Lately I've been focusing on small graces and pleasures: a walk in nature with a loved one, a good meal, seeing a cool bird, or reading something full of brilliance and (maybe a bit too much) hope, like Kim Stanley Robinson's excellent novel The Ministry for the Future. Even a chance meeting with an old friend has the potential for a weighted burst of meaning and emotion these days. I met one recently whom I hadn't seen since she barely survived a tough pregnancy last year, and shooting the shit with her again was an experience that haunted me with its humble purity. There is so much that is wrong with our path as a nation, as a species, as moral and ethical beings, that nearly anything that isn't greasing the skids of annihilation can contain a gloriously delicate and effervescent beauty like butterfly dust.
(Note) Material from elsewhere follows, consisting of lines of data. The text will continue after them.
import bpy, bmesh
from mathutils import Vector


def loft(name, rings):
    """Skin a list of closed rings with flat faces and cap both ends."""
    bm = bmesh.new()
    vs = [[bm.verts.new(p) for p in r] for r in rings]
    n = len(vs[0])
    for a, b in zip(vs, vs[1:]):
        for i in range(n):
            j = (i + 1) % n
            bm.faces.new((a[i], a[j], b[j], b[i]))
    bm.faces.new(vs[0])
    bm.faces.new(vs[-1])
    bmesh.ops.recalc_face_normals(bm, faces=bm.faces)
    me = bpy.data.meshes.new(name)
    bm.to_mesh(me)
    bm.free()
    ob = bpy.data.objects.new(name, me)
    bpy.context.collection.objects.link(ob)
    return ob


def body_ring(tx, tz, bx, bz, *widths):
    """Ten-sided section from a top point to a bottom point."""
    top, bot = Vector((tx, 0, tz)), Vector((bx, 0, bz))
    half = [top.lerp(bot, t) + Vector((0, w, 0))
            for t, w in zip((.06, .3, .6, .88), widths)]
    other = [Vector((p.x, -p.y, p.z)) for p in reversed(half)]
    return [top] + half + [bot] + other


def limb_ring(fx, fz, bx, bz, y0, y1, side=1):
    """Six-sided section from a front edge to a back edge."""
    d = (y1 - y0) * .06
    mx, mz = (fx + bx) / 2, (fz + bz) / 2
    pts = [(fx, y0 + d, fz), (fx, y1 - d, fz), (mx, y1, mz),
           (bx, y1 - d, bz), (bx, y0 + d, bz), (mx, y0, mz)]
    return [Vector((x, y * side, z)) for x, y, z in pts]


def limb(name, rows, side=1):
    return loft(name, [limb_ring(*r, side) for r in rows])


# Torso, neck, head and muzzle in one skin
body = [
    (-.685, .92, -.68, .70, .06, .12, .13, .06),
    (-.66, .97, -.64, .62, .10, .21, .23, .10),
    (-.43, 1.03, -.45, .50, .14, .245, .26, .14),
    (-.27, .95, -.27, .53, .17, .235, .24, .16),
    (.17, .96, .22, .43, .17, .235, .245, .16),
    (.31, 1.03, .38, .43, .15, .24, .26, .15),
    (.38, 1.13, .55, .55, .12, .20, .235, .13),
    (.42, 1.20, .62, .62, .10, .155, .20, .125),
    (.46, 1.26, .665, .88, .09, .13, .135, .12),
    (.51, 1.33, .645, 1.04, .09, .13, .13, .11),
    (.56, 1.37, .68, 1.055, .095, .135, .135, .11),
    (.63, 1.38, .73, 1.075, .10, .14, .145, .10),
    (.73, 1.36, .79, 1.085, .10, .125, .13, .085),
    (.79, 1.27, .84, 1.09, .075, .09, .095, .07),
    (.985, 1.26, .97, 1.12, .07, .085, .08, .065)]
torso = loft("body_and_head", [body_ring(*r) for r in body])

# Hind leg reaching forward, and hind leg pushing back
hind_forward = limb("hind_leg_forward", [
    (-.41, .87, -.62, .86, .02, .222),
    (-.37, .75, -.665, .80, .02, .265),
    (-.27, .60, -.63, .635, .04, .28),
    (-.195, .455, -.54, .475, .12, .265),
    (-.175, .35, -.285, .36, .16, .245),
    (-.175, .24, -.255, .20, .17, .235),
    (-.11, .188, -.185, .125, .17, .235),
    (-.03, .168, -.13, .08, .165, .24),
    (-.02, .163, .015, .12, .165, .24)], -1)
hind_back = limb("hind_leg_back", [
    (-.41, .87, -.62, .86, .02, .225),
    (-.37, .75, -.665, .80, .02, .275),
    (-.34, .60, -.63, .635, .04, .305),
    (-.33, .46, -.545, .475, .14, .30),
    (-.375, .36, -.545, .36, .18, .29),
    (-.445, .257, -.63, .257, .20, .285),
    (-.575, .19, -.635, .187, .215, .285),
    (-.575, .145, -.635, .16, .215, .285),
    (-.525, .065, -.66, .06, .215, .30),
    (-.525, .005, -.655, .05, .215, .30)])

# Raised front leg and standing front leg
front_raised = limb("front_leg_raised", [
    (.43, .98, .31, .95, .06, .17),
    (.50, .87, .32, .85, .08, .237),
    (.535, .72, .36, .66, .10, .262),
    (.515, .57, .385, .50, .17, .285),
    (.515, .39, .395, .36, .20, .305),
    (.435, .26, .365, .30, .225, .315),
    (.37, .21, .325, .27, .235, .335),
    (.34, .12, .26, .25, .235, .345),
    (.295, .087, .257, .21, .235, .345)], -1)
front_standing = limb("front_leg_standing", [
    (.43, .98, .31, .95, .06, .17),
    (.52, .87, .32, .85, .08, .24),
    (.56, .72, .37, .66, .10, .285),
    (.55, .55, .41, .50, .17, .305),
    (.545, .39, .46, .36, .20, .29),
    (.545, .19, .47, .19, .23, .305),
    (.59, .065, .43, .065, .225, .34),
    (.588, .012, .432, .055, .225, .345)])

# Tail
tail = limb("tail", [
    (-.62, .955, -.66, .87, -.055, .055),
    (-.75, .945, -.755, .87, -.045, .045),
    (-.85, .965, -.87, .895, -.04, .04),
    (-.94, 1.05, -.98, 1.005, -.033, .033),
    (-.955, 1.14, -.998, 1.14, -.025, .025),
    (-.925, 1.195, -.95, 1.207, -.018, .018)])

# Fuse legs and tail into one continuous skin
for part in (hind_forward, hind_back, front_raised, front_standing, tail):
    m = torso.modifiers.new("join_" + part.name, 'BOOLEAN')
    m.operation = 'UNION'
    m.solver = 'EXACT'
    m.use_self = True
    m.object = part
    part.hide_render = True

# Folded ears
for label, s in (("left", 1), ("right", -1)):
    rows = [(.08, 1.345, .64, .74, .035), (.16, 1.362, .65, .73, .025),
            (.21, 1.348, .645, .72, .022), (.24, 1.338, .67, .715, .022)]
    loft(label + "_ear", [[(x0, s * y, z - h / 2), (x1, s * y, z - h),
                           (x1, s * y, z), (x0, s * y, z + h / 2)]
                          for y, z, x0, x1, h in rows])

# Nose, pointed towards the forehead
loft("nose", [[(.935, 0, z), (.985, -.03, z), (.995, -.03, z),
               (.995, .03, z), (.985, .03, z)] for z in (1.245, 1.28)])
As Leonard Cohen said, "Even damnation is poisoned with rainbows."
So it was in that headstate that I agreed to attend the first touring act show at the Arcata Playhouse since this rotten pandemic got loose. As with my experience at the Eureka Symphony, I'm only reviewing shows with a mask and vax card policy. The people at the playhouse had that together nicely for the Nov. 12 show, so I settled in for an evening with two musicians I had never heard before: singer, songwriter and fiddle player Sara Milonovich and her musical partner, guitarist Greg Anderson. Prior to the age of COVID, my relationship with folk and bluegrass was one of constant saturation; it's everywhere around these parts. You can't swing a cat (I would never) without hitting a folk musician. And while there are definitely some incredibly talented workers of the form, it's unusual for the stuff to grab my attention for very long. Truth be told, I've always been more of a jazz, punk and metal guy.
However, there was something in the energy of the room that night, if only because we were there in the audience again and seeing a touring act. Playhouse honcho Jacqueline Dandeneau certainly seemed to feel it in her emotional introduction to the evening, and the audience was very tuned in to the notion that this might be something special. As it turned out, it was indeed.
Early in the set, Milonovich broke whatever tension was in the air due to the circumstances of plague life by thanking us for being so receptive and agreeable. A woman's voice came out of the darkness behind me, saying, "We're so happy to hear lovely live music again." Amen to that, sister.
Milonovich and Anderson played superbly, noticeably settling in after a warm-up with the first couple of numbers. Milonovich is a world class fiddler and very talented singer, and her accompanist has a simple versatility with the acoustic guitar that sounds a lot easier than it is to accomplish. These musicians are obvious lifers. That life takes place mainly, we were told during one of Milonovich's many stories and interactions with the audience, in the Hudson River Valley, around the town of Beacon, New York. Over the course of two hearty sets bifurcated by a nice intermission, she sang songs about love and loss, death and survival, the Hudson River and Interstate 87. The setlist drew heavily from her latest release, Northeast, a record full of the lively fiddle-work of bluegrass and the gentle country ruminations of contemporary folk. At one point she laughed about the dreadfully high body count of the former genre's murder ballad-filled music, noting, "A bluegrass song is not a safe place for a woman." She suggested that major keys and speedy tempos were the secret delivery system for morose and violent lyrics. The banter was great and the two performers seemed to feel at ease talking to each other and at us. Milonovich noted that this was their first road show since the pandemic began but that she would bury her emotions to a presentable level because she had forgotten to pack "the waterproof mascara."
For me there were two unmistakable highlights of the evening and they were both covers: A sad and spooky version of Hurray for the Riff Raff's "The Body Electric," and an absolutely meteoric interpretation of Led Zeppelin's "Friends," the penultimate performance position of which left a crater no encore could hope to fill. It's a state I have often felt before, blissed-out during moments of live music fusillades at much heavier shows.
I went home that evening feeling about as good as I have for as far back as I can recall — the brain-muddling fog of this current world of ours is a very real phenomenon. Nothing has been solved, or resolved, and we are all still living in a precarious position in an ugly world of human corruption, violence and venality. However, if those little joys and graces, which floated out during the show in abundance like the spitting embers of a midnight campfire, can do anything, they can warm us and they can bring us light. And miracle of miracles, as I write this right now, I can still feel a bit of that warming illumination. The performers, the audience and the good people at the Arcata Playhouse have my thanks.
Collin Yeo (he/him) has finished writing and is now feeding the cats, who have apparently been in a near-death state of starvation since breakfast. He lives in Arcata with his feline overlords.